What to work on: Copy every line of the following data that includes the string "steps".

Task inputs:
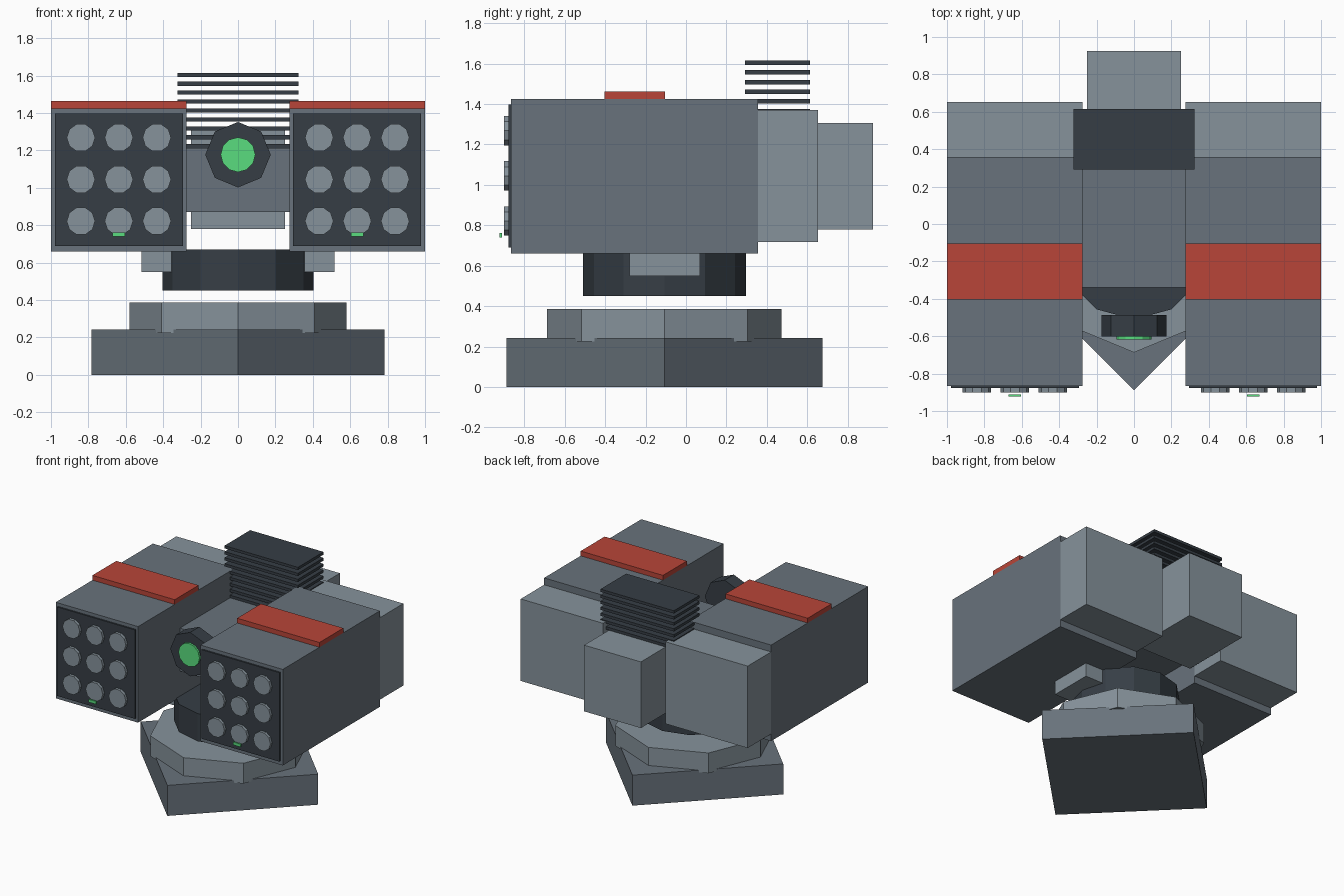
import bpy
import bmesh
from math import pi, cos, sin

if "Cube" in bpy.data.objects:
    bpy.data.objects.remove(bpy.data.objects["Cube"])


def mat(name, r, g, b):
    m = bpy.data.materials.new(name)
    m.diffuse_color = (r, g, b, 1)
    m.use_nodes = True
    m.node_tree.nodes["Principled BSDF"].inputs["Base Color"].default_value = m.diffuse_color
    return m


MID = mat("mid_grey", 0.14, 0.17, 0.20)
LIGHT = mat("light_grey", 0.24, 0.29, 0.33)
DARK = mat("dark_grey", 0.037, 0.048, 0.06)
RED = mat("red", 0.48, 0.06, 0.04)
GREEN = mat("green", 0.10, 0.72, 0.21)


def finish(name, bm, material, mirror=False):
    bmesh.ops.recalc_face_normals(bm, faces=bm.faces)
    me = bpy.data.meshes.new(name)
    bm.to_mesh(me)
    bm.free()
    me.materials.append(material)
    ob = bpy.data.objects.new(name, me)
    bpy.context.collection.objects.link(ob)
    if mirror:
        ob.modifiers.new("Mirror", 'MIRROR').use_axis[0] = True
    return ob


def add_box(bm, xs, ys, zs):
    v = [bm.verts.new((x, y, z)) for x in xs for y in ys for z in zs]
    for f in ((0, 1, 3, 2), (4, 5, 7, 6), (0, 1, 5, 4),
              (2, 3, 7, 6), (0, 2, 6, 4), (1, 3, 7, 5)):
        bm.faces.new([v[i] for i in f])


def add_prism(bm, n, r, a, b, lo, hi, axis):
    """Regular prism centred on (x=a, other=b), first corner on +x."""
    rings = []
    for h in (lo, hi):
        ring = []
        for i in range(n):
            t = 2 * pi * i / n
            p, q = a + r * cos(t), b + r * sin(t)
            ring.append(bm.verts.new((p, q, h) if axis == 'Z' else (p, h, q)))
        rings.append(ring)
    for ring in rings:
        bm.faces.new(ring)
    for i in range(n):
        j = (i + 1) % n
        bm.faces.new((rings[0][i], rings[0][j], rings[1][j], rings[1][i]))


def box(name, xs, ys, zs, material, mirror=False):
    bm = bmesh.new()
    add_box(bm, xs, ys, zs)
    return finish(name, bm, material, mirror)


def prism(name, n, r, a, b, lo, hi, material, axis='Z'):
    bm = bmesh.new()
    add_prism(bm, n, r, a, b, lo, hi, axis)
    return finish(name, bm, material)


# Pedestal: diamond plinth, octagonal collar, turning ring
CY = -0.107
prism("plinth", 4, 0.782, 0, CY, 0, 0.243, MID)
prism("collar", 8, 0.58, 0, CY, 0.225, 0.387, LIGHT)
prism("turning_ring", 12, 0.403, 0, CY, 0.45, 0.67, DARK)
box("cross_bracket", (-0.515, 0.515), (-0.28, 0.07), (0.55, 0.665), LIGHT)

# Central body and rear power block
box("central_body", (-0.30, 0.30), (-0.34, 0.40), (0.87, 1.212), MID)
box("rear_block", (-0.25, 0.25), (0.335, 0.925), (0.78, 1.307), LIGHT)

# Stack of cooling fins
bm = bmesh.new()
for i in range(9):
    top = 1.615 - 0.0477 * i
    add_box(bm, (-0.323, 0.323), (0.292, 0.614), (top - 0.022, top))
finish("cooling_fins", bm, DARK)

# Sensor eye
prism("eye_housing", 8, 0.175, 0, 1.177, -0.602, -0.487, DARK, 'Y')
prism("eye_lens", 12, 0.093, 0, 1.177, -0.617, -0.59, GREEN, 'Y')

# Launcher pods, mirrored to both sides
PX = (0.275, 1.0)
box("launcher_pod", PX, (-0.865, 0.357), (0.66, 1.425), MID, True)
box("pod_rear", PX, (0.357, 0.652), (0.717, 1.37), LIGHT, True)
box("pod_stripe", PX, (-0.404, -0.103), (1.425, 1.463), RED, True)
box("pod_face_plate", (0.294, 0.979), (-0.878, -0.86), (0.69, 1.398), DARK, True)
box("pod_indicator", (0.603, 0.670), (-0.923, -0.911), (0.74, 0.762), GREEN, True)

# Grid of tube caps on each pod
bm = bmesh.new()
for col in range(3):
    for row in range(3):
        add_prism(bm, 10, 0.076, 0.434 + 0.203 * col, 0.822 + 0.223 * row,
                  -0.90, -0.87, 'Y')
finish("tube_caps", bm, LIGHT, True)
* * *
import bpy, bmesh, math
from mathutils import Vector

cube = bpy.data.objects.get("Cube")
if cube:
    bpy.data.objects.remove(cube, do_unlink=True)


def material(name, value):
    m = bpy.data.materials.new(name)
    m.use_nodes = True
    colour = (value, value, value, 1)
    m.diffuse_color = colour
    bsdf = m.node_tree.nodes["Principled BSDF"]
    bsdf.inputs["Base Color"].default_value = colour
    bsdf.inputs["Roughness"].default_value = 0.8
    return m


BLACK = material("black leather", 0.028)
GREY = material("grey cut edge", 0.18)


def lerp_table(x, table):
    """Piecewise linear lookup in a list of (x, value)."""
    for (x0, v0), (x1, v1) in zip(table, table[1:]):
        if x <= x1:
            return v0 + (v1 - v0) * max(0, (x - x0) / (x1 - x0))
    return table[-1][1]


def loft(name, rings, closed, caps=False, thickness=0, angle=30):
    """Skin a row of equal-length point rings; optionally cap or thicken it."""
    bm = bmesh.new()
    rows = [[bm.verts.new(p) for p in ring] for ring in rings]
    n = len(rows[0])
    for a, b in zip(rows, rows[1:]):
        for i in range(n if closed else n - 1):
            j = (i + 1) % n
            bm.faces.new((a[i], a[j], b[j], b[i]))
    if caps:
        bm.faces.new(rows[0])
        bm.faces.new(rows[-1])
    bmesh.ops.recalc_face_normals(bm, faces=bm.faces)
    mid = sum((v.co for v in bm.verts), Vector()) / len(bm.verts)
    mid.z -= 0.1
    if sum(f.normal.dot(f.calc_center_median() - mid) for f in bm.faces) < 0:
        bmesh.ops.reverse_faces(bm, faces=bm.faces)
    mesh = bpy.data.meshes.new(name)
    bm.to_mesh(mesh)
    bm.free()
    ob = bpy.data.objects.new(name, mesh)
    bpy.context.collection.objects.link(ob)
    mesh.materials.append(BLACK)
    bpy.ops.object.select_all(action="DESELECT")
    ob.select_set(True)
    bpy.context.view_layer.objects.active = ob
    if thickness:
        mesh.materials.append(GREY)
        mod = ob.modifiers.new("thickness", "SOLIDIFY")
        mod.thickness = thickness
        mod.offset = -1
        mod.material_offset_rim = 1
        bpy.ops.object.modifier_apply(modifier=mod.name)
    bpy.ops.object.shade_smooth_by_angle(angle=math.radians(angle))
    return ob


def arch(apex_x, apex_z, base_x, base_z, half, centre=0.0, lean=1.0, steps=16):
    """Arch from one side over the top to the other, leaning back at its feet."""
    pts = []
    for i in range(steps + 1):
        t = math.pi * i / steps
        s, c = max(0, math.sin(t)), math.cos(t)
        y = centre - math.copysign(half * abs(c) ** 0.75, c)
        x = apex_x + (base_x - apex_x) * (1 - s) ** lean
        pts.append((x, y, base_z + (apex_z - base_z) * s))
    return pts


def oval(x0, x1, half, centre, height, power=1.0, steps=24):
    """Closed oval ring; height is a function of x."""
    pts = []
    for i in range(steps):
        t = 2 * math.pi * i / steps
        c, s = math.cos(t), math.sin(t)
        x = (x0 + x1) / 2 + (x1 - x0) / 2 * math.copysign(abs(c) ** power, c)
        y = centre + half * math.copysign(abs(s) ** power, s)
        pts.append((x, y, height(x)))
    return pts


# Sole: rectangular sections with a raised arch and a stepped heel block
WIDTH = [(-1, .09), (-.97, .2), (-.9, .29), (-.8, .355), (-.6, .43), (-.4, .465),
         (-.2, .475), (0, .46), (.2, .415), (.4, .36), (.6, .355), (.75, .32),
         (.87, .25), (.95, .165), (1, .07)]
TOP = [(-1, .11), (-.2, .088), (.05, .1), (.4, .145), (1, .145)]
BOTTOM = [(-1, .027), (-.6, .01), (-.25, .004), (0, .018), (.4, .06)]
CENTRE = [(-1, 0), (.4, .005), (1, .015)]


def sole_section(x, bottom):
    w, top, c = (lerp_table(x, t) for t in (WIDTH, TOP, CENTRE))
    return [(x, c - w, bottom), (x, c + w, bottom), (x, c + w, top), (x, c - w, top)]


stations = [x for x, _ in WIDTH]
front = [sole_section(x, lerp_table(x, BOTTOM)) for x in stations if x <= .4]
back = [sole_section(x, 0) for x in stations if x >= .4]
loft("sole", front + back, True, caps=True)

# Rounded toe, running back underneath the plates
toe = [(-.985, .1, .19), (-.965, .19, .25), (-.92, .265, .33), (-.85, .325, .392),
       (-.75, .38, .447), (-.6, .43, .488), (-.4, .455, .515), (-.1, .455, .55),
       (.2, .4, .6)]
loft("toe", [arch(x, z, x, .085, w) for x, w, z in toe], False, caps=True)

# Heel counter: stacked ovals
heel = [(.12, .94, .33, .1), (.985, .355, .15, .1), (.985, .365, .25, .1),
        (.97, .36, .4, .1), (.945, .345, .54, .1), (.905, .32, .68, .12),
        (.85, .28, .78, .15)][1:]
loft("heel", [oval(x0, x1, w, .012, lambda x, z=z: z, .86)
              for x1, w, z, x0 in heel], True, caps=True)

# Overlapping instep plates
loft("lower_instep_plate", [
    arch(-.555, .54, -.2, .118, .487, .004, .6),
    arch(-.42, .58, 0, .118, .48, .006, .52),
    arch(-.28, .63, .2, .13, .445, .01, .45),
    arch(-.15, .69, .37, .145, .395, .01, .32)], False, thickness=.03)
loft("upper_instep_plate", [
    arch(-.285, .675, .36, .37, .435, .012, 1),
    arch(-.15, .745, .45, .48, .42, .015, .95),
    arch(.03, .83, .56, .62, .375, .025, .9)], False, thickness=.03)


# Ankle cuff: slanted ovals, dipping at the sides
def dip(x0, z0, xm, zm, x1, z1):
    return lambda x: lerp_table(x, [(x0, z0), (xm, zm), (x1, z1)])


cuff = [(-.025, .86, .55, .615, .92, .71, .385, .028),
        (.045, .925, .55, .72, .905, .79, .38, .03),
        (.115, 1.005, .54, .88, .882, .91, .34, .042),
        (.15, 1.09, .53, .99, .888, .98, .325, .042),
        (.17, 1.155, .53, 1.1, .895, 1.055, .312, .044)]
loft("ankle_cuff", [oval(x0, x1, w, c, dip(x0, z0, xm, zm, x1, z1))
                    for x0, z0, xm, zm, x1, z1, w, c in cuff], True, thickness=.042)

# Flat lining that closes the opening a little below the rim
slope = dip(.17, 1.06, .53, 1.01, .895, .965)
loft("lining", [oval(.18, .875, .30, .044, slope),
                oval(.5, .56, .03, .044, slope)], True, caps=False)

Task answer:
def arch(apex_x, apex_z, base_x, base_z, half, centre=0.0, lean=1.0, steps=16):
    for i in range(steps + 1):
        t = math.pi * i / steps
def oval(x0, x1, half, centre, height, power=1.0, steps=24):
    for i in range(steps):
        t = 2 * math.pi * i / steps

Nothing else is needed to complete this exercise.